About this task
The lines wanted are those in the data below that include "return".

******

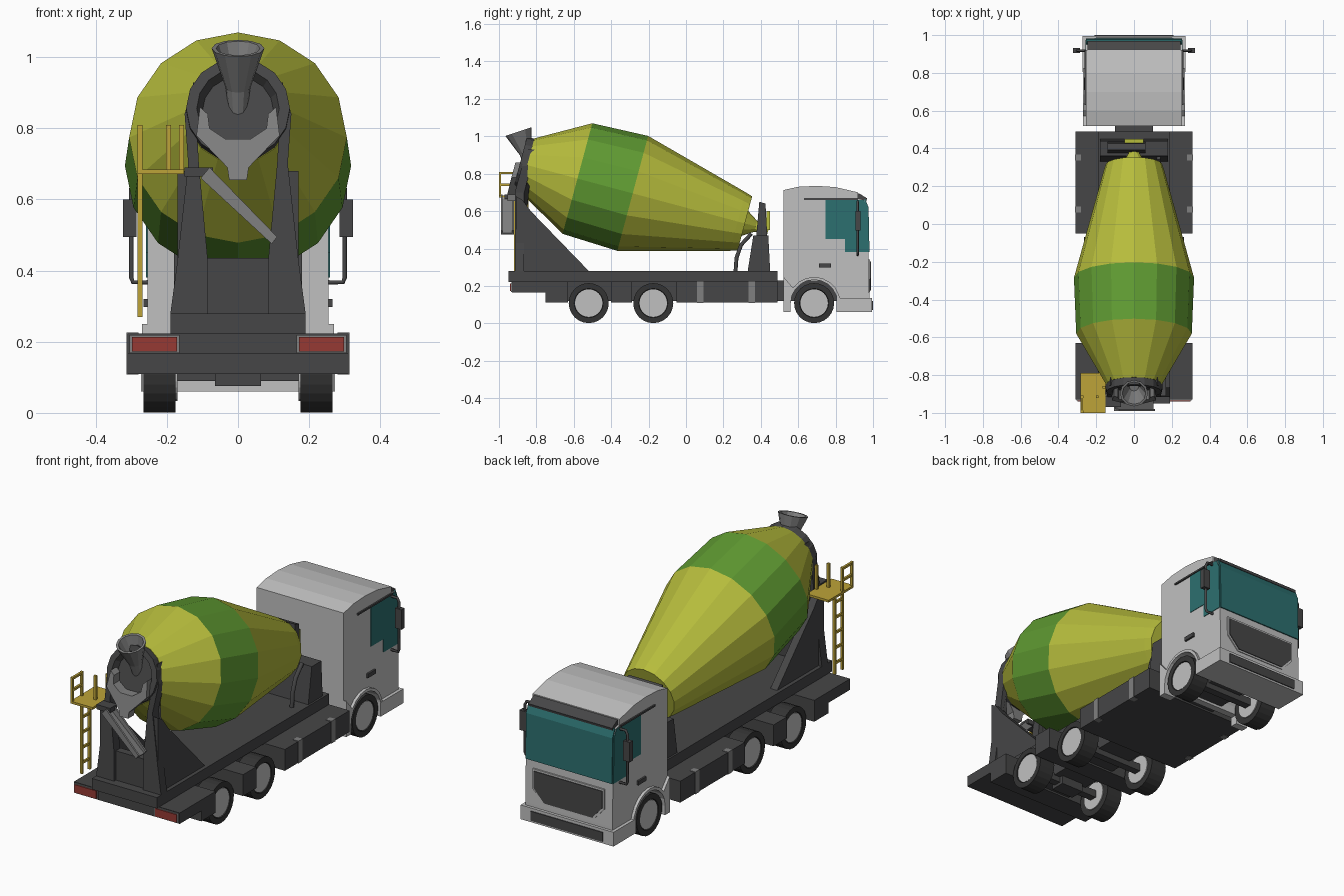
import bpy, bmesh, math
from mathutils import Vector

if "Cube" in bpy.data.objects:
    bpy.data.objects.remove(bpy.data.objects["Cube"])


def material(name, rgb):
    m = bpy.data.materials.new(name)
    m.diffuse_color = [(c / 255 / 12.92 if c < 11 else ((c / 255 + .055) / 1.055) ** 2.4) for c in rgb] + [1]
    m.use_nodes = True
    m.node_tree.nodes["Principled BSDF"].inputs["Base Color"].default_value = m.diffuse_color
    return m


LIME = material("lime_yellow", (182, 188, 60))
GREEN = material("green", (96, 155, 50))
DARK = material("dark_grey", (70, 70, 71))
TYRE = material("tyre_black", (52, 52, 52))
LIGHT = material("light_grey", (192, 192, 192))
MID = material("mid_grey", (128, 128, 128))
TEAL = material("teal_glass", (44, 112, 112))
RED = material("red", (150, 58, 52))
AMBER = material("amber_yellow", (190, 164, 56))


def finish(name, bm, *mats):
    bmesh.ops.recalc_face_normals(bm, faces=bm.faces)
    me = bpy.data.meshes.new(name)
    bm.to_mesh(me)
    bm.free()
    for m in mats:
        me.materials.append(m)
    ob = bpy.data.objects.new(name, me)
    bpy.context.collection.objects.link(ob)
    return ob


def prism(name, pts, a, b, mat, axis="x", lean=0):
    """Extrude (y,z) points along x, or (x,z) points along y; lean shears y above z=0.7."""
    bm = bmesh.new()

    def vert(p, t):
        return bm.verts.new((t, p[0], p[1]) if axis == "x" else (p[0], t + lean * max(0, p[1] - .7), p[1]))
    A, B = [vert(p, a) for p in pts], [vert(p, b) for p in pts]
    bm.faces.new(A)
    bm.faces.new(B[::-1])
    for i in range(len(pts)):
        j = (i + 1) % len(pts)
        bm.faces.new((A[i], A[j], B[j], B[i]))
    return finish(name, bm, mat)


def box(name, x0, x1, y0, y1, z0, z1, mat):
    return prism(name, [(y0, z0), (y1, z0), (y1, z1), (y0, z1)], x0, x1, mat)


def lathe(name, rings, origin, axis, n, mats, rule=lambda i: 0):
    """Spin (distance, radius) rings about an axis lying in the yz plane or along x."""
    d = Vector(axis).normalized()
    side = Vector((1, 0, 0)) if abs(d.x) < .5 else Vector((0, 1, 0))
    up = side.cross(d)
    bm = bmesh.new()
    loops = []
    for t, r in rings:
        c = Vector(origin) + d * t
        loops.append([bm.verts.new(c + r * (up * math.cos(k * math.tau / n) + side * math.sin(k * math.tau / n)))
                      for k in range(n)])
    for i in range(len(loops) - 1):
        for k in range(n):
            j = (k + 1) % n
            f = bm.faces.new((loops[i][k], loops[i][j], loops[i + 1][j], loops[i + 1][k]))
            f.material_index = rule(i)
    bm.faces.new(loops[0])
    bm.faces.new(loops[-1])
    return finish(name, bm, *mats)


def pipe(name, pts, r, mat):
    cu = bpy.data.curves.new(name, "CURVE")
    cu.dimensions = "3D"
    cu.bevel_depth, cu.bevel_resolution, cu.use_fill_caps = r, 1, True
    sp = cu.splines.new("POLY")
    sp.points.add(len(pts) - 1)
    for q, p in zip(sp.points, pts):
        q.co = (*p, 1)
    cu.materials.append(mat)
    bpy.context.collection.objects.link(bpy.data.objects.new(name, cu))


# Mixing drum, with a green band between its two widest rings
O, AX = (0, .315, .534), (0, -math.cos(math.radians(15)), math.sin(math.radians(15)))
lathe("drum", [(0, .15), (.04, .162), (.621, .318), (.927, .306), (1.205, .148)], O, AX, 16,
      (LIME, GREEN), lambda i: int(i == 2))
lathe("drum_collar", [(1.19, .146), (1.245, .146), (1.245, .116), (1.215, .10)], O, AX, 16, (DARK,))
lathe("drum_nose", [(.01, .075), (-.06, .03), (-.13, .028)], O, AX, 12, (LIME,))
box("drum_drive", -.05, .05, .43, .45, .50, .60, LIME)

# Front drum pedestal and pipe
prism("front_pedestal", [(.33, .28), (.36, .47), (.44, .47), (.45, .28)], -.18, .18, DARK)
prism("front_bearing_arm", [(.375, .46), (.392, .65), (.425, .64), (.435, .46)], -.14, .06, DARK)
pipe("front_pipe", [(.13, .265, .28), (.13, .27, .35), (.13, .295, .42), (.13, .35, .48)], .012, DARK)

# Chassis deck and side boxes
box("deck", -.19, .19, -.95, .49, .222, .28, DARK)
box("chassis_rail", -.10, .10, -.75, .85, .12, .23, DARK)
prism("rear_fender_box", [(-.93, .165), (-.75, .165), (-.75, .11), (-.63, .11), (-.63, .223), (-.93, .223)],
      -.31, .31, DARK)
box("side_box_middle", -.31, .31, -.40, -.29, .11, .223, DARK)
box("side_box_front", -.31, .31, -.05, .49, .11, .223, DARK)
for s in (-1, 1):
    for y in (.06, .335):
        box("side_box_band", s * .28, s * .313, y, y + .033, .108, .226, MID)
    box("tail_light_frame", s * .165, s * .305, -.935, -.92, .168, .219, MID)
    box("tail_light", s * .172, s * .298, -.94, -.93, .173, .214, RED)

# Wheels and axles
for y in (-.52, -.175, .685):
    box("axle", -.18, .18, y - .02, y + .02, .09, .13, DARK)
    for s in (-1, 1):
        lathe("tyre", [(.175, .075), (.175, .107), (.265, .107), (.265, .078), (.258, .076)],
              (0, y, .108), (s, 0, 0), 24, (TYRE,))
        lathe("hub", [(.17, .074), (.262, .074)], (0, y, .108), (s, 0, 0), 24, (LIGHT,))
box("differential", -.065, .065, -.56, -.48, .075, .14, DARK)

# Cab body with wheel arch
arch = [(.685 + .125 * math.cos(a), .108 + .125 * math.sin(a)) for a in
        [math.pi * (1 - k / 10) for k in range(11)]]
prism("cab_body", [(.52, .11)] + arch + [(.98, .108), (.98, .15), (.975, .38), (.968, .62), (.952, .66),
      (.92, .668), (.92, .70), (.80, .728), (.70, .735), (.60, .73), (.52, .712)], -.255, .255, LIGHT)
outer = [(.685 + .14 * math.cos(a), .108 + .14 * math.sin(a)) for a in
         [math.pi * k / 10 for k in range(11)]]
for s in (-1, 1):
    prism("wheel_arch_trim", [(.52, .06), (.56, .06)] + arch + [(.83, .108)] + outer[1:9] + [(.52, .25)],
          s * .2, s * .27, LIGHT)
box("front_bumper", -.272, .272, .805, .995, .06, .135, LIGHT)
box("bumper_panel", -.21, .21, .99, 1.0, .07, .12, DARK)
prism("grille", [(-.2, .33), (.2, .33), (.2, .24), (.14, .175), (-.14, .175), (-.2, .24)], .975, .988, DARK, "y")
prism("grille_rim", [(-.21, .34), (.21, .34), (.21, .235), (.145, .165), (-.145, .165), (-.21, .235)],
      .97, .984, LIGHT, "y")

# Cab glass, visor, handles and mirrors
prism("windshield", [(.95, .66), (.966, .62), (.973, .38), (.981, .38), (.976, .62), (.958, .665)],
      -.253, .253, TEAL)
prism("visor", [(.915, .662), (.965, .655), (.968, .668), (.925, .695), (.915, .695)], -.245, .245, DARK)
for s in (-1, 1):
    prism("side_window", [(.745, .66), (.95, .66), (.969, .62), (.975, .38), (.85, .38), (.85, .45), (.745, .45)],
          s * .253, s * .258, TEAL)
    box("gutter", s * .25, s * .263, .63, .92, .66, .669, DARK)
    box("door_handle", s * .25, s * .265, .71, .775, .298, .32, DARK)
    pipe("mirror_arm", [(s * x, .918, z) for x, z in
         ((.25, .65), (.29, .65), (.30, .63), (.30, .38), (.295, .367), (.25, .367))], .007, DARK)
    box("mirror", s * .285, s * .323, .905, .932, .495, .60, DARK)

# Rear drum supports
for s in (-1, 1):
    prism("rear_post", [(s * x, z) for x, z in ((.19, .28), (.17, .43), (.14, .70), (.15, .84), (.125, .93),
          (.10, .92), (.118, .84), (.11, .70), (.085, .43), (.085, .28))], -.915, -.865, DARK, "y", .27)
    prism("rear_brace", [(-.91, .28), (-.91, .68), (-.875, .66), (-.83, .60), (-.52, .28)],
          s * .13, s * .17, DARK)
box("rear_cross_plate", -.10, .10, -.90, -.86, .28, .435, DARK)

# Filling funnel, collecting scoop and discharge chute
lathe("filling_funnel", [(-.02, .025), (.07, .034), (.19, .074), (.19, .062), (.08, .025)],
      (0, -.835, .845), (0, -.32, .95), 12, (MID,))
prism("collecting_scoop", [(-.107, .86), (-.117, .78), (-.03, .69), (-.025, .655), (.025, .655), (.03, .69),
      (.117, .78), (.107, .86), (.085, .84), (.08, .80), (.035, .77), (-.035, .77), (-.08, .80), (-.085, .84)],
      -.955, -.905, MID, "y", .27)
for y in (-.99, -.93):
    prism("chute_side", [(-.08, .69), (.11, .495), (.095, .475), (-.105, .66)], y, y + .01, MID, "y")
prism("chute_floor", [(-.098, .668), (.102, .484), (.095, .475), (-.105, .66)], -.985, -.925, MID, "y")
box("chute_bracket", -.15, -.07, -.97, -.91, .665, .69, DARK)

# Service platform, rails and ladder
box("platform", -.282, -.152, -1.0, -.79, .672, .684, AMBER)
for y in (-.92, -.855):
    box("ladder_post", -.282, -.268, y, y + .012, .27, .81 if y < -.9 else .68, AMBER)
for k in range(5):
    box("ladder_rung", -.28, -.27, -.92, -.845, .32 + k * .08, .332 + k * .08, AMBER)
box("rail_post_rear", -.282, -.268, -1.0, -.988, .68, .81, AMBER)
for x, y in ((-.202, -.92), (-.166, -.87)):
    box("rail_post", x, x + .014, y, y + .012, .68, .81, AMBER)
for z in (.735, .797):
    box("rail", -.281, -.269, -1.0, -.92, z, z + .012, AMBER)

******

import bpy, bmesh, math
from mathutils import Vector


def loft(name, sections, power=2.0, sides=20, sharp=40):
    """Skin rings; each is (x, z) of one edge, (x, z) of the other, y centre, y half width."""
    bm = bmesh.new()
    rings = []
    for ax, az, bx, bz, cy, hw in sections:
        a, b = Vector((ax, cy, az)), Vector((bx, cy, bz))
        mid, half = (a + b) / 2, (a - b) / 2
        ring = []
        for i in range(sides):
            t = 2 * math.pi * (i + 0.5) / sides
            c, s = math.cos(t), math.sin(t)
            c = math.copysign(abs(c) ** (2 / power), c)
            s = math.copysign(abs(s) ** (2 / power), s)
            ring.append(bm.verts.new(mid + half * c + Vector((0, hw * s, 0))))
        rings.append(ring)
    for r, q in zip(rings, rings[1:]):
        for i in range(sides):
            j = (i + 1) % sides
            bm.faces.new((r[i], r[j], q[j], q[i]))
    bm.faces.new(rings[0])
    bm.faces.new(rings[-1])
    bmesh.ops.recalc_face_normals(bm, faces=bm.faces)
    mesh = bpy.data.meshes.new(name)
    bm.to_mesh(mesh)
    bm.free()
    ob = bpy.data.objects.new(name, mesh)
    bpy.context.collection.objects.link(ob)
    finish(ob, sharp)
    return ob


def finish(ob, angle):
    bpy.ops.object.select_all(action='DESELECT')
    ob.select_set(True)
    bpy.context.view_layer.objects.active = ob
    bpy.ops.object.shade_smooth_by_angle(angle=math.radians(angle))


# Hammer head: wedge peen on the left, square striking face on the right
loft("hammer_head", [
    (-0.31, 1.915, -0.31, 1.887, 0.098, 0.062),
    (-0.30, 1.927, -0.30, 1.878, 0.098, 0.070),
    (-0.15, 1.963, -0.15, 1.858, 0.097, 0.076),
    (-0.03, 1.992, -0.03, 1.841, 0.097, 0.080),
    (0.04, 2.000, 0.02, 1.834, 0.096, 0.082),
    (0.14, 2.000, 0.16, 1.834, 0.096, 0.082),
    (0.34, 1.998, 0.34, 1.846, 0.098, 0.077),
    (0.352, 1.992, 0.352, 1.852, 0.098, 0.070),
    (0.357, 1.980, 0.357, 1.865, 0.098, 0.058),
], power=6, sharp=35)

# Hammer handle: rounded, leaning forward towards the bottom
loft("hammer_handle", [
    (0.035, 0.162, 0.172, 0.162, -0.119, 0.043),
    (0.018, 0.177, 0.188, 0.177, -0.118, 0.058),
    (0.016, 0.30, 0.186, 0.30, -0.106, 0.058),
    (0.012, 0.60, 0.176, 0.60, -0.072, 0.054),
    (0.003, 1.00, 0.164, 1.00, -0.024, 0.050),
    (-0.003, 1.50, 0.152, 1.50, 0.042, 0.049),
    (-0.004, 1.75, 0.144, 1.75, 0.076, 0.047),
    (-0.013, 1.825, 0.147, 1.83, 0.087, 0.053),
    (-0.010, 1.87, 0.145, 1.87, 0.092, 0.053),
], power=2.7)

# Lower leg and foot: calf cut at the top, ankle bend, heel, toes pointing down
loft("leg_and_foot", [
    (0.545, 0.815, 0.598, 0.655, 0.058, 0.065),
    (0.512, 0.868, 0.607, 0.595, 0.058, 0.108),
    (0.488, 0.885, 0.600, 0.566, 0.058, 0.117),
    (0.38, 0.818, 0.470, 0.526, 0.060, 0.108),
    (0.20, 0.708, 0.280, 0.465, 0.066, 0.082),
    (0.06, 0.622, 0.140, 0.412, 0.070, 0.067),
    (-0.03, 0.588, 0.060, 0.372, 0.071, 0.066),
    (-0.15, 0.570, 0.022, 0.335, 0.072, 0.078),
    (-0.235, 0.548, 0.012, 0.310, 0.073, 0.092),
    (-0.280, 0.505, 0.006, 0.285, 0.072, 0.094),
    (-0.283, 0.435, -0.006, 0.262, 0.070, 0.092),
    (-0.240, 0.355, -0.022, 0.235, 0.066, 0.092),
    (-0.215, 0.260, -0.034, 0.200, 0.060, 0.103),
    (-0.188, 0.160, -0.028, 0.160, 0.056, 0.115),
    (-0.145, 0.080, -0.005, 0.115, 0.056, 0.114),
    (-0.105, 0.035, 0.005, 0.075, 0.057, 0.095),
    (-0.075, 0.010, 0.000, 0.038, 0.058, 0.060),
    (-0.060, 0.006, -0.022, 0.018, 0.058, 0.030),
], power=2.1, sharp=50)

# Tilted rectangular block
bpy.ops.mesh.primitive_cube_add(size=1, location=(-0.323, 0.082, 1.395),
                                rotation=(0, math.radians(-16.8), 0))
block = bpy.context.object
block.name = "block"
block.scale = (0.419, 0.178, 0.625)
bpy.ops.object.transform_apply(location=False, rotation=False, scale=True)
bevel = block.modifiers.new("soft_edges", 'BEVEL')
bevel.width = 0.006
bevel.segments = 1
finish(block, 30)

******

Response area
    return m
    return ob
        return bm.verts.new((t, p[0], p[1]) if axis == "x" else (p[0], t + lean * max(0, p[1] - .7), p[1]))
    return finish(name, bm, mat)
    return prism(name, [(y0, z0), (y1, z0), (y1, z1), (y0, z1)], x0, x1, mat)
    return finish(name, bm, *mats)
    return ob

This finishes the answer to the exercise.